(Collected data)
━━━━━━━━

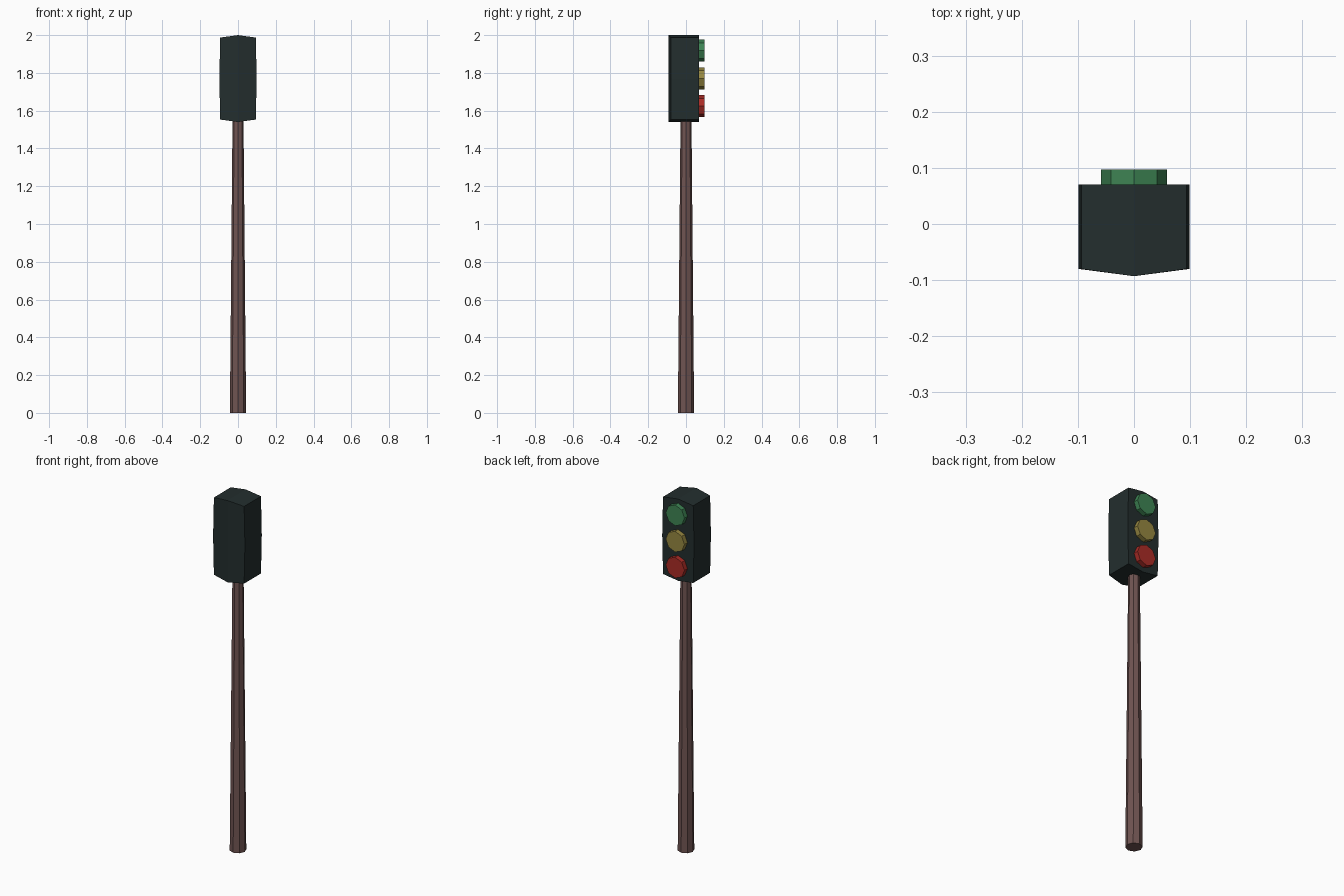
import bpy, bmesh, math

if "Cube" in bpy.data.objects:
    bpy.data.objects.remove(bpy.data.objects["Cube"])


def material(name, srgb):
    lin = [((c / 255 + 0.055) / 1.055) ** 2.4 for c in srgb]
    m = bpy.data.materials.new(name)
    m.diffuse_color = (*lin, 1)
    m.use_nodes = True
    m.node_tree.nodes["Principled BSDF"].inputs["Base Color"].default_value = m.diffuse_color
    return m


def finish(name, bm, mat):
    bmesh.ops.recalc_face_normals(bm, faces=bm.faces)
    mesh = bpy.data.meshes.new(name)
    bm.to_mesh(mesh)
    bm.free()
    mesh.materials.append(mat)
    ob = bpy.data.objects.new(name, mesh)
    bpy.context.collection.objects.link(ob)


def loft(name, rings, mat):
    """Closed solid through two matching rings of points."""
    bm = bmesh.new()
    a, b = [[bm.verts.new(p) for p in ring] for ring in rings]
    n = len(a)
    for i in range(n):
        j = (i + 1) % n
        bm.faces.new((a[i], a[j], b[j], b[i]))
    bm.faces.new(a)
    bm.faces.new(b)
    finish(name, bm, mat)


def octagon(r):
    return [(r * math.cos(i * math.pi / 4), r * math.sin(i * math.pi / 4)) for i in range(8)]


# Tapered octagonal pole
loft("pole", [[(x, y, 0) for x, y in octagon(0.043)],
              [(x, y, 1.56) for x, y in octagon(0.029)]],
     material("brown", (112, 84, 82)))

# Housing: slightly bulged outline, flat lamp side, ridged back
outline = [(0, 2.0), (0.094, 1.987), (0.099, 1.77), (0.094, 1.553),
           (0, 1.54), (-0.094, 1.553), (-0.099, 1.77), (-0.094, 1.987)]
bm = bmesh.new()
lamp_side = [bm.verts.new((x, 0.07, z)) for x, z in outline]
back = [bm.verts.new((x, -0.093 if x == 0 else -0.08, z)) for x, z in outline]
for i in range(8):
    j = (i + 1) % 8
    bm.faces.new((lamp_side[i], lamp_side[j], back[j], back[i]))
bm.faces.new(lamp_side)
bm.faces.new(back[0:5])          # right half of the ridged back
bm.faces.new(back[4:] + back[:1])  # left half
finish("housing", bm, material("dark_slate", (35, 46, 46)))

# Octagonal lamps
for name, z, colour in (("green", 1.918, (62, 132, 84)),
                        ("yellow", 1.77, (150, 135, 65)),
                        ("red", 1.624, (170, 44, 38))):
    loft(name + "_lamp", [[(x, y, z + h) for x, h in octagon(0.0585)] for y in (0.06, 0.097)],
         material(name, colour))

━━━━━━━━

Activity: The records above should be returned exactly; no image belongs in the copy.

Solution to the exercise:
import bpy, bmesh, math

if "Cube" in bpy.data.objects:
    bpy.data.objects.remove(bpy.data.objects["Cube"])


def material(name, srgb):
    lin = [((c / 255 + 0.055) / 1.055) ** 2.4 for c in srgb]
    m = bpy.data.materials.new(name)
    m.diffuse_color = (*lin, 1)
    m.use_nodes = True
    m.node_tree.nodes["Principled BSDF"].inputs["Base Color"].default_value = m.diffuse_color
    return m


def finish(name, bm, mat):
    bmesh.ops.recalc_face_normals(bm, faces=bm.faces)
    mesh = bpy.data.meshes.new(name)
    bm.to_mesh(mesh)
    bm.free()
    mesh.materials.append(mat)
    ob = bpy.data.objects.new(name, mesh)
    bpy.context.collection.objects.link(ob)


def loft(name, rings, mat):
    """Closed solid through two matching rings of points."""
    bm = bmesh.new()
    a, b = [[bm.verts.new(p) for p in ring] for ring in rings]
    n = len(a)
    for i in range(n):
        j = (i + 1) % n
        bm.faces.new((a[i], a[j], b[j], b[i]))
    bm.faces.new(a)
    bm.faces.new(b)
    finish(name, bm, mat)


def octagon(r):
    return [(r * math.cos(i * math.pi / 4), r * math.sin(i * math.pi / 4)) for i in range(8)]


# Tapered octagonal pole
loft("pole", [[(x, y, 0) for x, y in octagon(0.043)],
              [(x, y, 1.56) for x, y in octagon(0.029)]],
     material("brown", (112, 84, 82)))

# Housing: slightly bulged outline, flat lamp side, ridged back
outline = [(0, 2.0), (0.094, 1.987), (0.099, 1.77), (0.094, 1.553),
           (0, 1.54), (-0.094, 1.553), (-0.099, 1.77), (-0.094, 1.987)]
bm = bmesh.new()
lamp_side = [bm.verts.new((x, 0.07, z)) for x, z in outline]
back = [bm.verts.new((x, -0.093 if x == 0 else -0.08, z)) for x, z in outline]
for i in range(8):
    j = (i + 1) % 8
    bm.faces.new((lamp_side[i], lamp_side[j], back[j], back[i]))
bm.faces.new(lamp_side)
bm.faces.new(back[0:5])          # right half of the ridged back
bm.faces.new(back[4:] + back[:1])  # left half
finish("housing", bm, material("dark_slate", (35, 46, 46)))

# Octagonal lamps
for name, z, colour in (("green", 1.918, (62, 132, 84)),
                        ("yellow", 1.77, (150, 135, 65)),
                        ("red", 1.624, (170, 44, 38))):
    loft(name + "_lamp", [[(x, y, z + h) for x, h in octagon(0.0585)] for y in (0.06, 0.097)],
         material(name, colour))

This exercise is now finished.